I like this sauce. The overriding flavor comes from the soy sauce and Worcestershire sauce. The heat provided by the hot sauces and ghost pepper gives it a nice, spicy kick.
A parting thought…
Tread lightly when adding spice to your sauces. You can always keep a secret stash of wicked sauce on the table. Don’t wreck a great meal for others just because you want to push your own taste buds to the extreme. Same goes with sugar or salt. Be kind. Be bold. Come back for more when you’re hungry! – The Pick
Of all the peppers that my garden produced this season, these
are by far the hottest. They are
insanely hot! It’s hard to find a way to
use them in recipes. I wouldn’t dare
throw one in a stir-fry and I wouldn’t want to take even a small bite of a
fresh one. I like to dry them and crush
them into a powder. Once they are in
powder form, I can add a small pinch to sauces or flour dredges when I want a
I wear latex gloves when I work with the peppers. In order to prepare the peppers for the food
dehydrator, I cut off the stems and slice the peppers into small rings.
Then I lay them on the dehydrator tray and I make sure to
allow space for the air to circulate evenly.
I put the dehydrator in the garage and ventilate by opening the garage
door.
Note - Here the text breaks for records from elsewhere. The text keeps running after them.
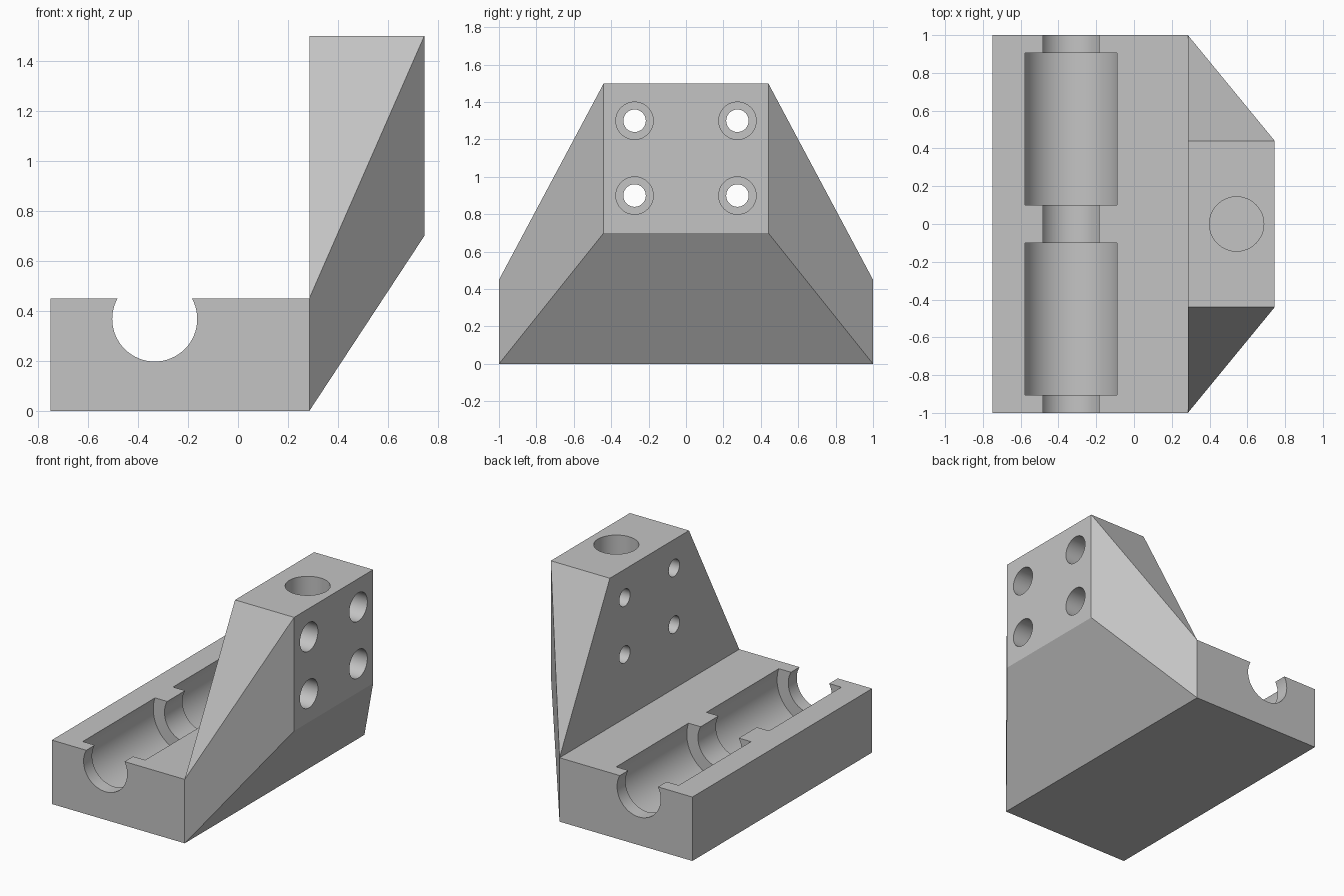
import bpy, bmesh, math
from mathutils import Vector, Matrix

default = bpy.data.objects.get("Cube")
if default:
    bpy.data.objects.remove(default, do_unlink=True)

grey = bpy.data.materials.new("machined grey")
grey.use_nodes = True
colour = (0.55, 0.55, 0.55, 1)
grey.diffuse_color = colour
grey.node_tree.nodes["Principled BSDF"].inputs["Base Color"].default_value = colour


def finish(name, bm):
    bmesh.ops.recalc_face_normals(bm, faces=bm.faces[:])
    mesh = bpy.data.meshes.new(name)
    bm.to_mesh(mesh)
    bm.free()
    mesh.materials.append(grey)
    obj = bpy.data.objects.new(name, mesh)
    bpy.context.collection.objects.link(obj)
    return obj


def hull(name, points):
    bm = bmesh.new()
    for p in points:
        bm.verts.new(p)
    bmesh.ops.convex_hull(bm, input=bm.verts[:])
    bmesh.ops.dissolve_limit(bm, angle_limit=0.01, verts=bm.verts[:], edges=bm.edges[:])
    return finish(name, bm)


def cylinder(name, start, end, radius):
    a, b = Vector(start), Vector(end)
    turn = (b - a).to_track_quat('Z', 'Y').to_matrix().to_4x4()
    bm = bmesh.new()
    bmesh.ops.create_cone(bm, cap_ends=True, segments=64, radius1=radius, radius2=radius,
                          depth=(b - a).length,
                          matrix=Matrix.Translation((a + b) / 2) @ turn)
    return finish(name, bm)


def combine(body, tool, operation='DIFFERENCE'):
    # Apply one boolean, then discard its tool
    mod = body.modifiers.new("cut", 'BOOLEAN')
    mod.operation, mod.solver, mod.object = operation, 'EXACT', tool
    tool.hide_render = True
    bpy.context.view_layer.objects.active = body
    bpy.ops.object.modifier_apply(modifier=mod.name)
    bpy.data.objects.remove(tool, do_unlink=True)


LEFT, WALL, RIGHT = -0.75, 0.285, 0.745
BASE_TOP, TOP, PLATE_LOW = 0.45, 1.5, 0.7
HALF, NARROW = 1.0, 0.44

# Base block and the tapered upright
bracket = hull("bearing_bracket", [(x, y, z) for x in (LEFT, WALL)
                                   for y in (-HALF, HALF) for z in (0, BASE_TOP)])
points = []
for s in (-1, 1):
    points += [(WALL, s * HALF, 0), (WALL, s * HALF, BASE_TOP), (WALL, s * NARROW, TOP),
               (RIGHT, s * NARROW, TOP), (RIGHT, s * NARROW, PLATE_LOW)]
combine(bracket, hull("upright", points), 'UNION')

# Shaft channel with two wider bearing pockets
cx, cz = -0.333, 0.368
combine(bracket, cylinder("shaft_channel", (cx, -1.1, cz), (cx, 1.1, cz), 0.17))
for s in (-1, 1):
    combine(bracket, cylinder("bearing_pocket", (cx, s * 0.1, cz), (cx, s * 0.905, cz), 0.257))

# Counterbored bolt holes
for y in (-0.275, 0.275):
    for z in (0.9, 1.3):
        combine(bracket, cylinder("bolt_hole", (0.2, y, z), (0.9, y, z), 0.06))
        combine(bracket, cylinder("counterbore", (0.42, y, z), (0.9, y, z), 0.1))

# Blind hole in the top
combine(bracket, cylinder("top_hole", (0.543, 0, 0.7), (0.543, 0, 1.6), 0.144))

# Smooth bores, sharp machined edges
bpy.ops.object.select_all(action='DESELECT')
bracket.select_set(True)
bpy.context.view_layer.objects.active = bracket
bpy.ops.object.shade_smooth_by_angle(angle=math.radians(15))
The air that comes out of the
dehydrator is nearly lethal. Seriously. I take shallow breaths when I am near the
I set the dehydrator at 100° and let it run for 12 hours.
Once the peppers are dry and crisp, I put them in a spice
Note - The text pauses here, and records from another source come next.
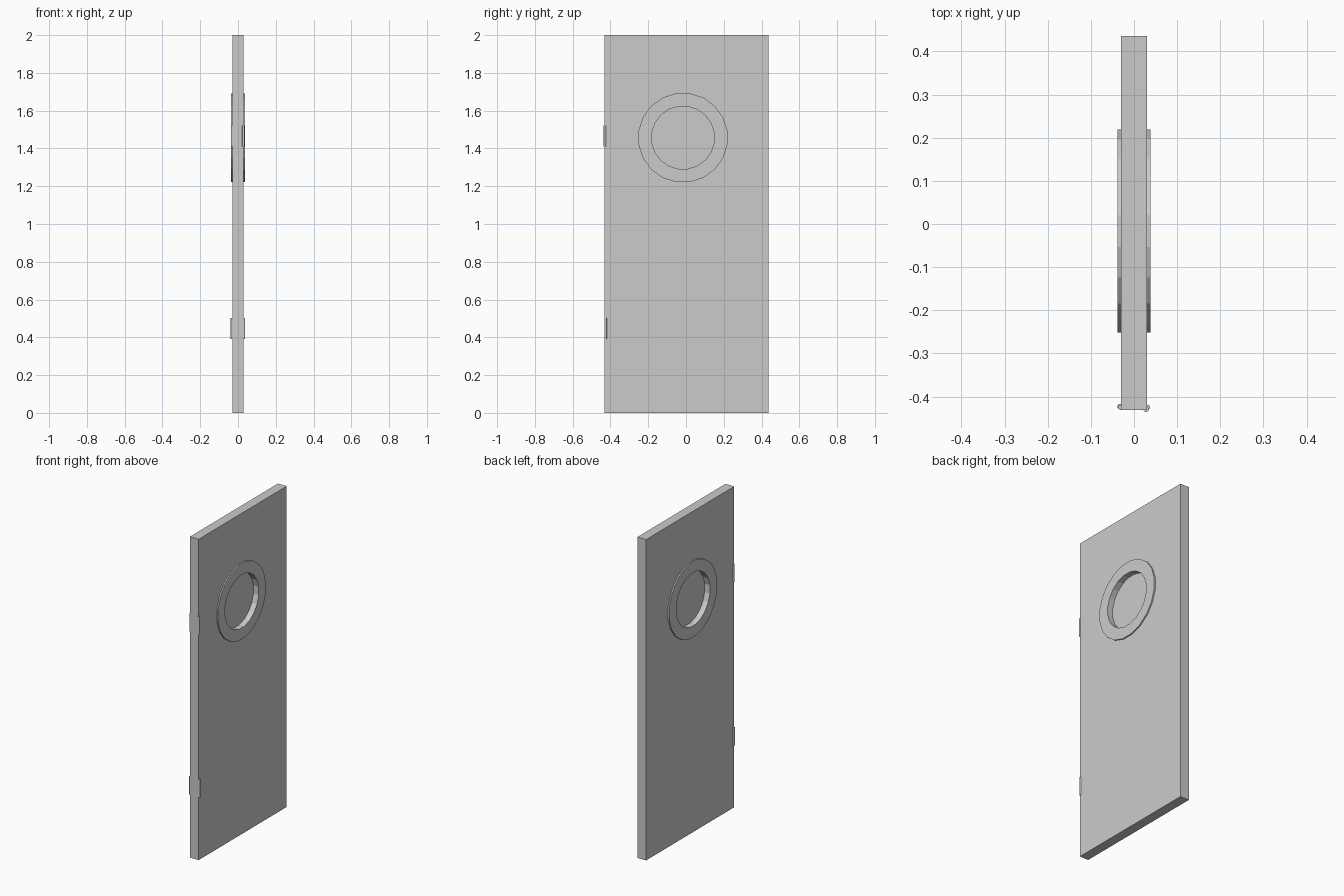
import bpy, bmesh, math

if "Cube" in bpy.data.objects:
    bpy.data.objects.remove(bpy.data.objects["Cube"])

SIDES = 20
CY, CZ = -0.016, 1.457        # porthole centre
R_IN, R_OUT = 0.167, 0.238


def finish(name, bm):
    bmesh.ops.recalc_face_normals(bm, faces=bm.faces)
    mesh = bpy.data.meshes.new(name)
    bm.to_mesh(mesh)
    bm.free()
    obj = bpy.data.objects.new(name, mesh)
    bpy.context.collection.objects.link(obj)
    return obj


def box(name, lo, hi):
    bm = bmesh.new()
    bmesh.ops.create_cube(bm, size=1)
    for v in bm.verts:
        v.co = [l + (c + 0.5) * (h - l) for c, l, h in zip(v.co, lo, hi)]
    return finish(name, bm)


def circle(bm, x, r):
    # ring of points facing along x
    step = 2 * math.pi / SIDES
    return [bm.verts.new((x, CY + r * math.sin((i + .5) * step),
                          CZ + r * math.cos((i + .5) * step))) for i in range(SIDES)]


def bridge(bm, loops):
    for a, b in zip(loops, loops[1:]):
        for i in range(SIDES):
            j = (i + 1) % SIDES
            bm.faces.new((a[i], a[j], b[j], b[i]))


def disc(name, x0, x1, r):
    bm = bmesh.new()
    a, b = circle(bm, x0, r), circle(bm, x1, r)
    bridge(bm, [a, b])
    bm.faces.new(a)
    bm.faces.new(b)
    return finish(name, bm)


def trim_ring(name, x0, x1):
    bm = bmesh.new()
    loops = [circle(bm, x, r) for x, r in
             ((x0, R_IN), (x1, R_IN), (x1, R_OUT), (x0, R_OUT))]
    bridge(bm, loops + loops[:1])
    return finish(name, bm)


# Door slab with round window opening
slab = box("door_slab", (-0.03, -0.431, 0), (0.03, 0.436, 2))
cutter = disc("window_cutter", -0.1, 0.1, R_IN)
cutter.hide_render = True
cutter.hide_viewport = True
cut = slab.modifiers.new("opening", "BOOLEAN")
cut.operation = "DIFFERENCE"
cut.solver = "EXACT"
cut.object = cutter

# Window pane and trim on both faces
disc("window_pane", -0.002, 0.002, R_IN)
for side, s in (("left", -1), ("right", 1)):
    trim_ring("window_trim_" + side, s * 0.03, s * 0.038)

# Hinge barrels along the -y edge
for name, x, y, z in (("hinge_upper_right", 0.028, -0.430, 1.465),
                      ("hinge_lower_right", 0.031, -0.425, 0.447),
                      ("hinge_upper_left", -0.031, -0.425, 1.465),
                      ("hinge_lower_left", -0.033, -0.423, 0.447)):
    bpy.ops.mesh.primitive_cylinder_add(vertices=12, radius=0.006, depth=0.112,
                                        location=(x, y, z))
    bpy.context.object.name = name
grinder and pulverize them.
I don’t use this spice grinder for anything else because no
matter how much I clean it, it still hangs on to some of the oils and residue
of the chillis. I made the mistake of
using my coffee grinder once and suffered the consequences. I cleaned the grinder several times but the
coffee beans picked up the heat from the chillis for the next several
grinds. The subsequent coffee brews were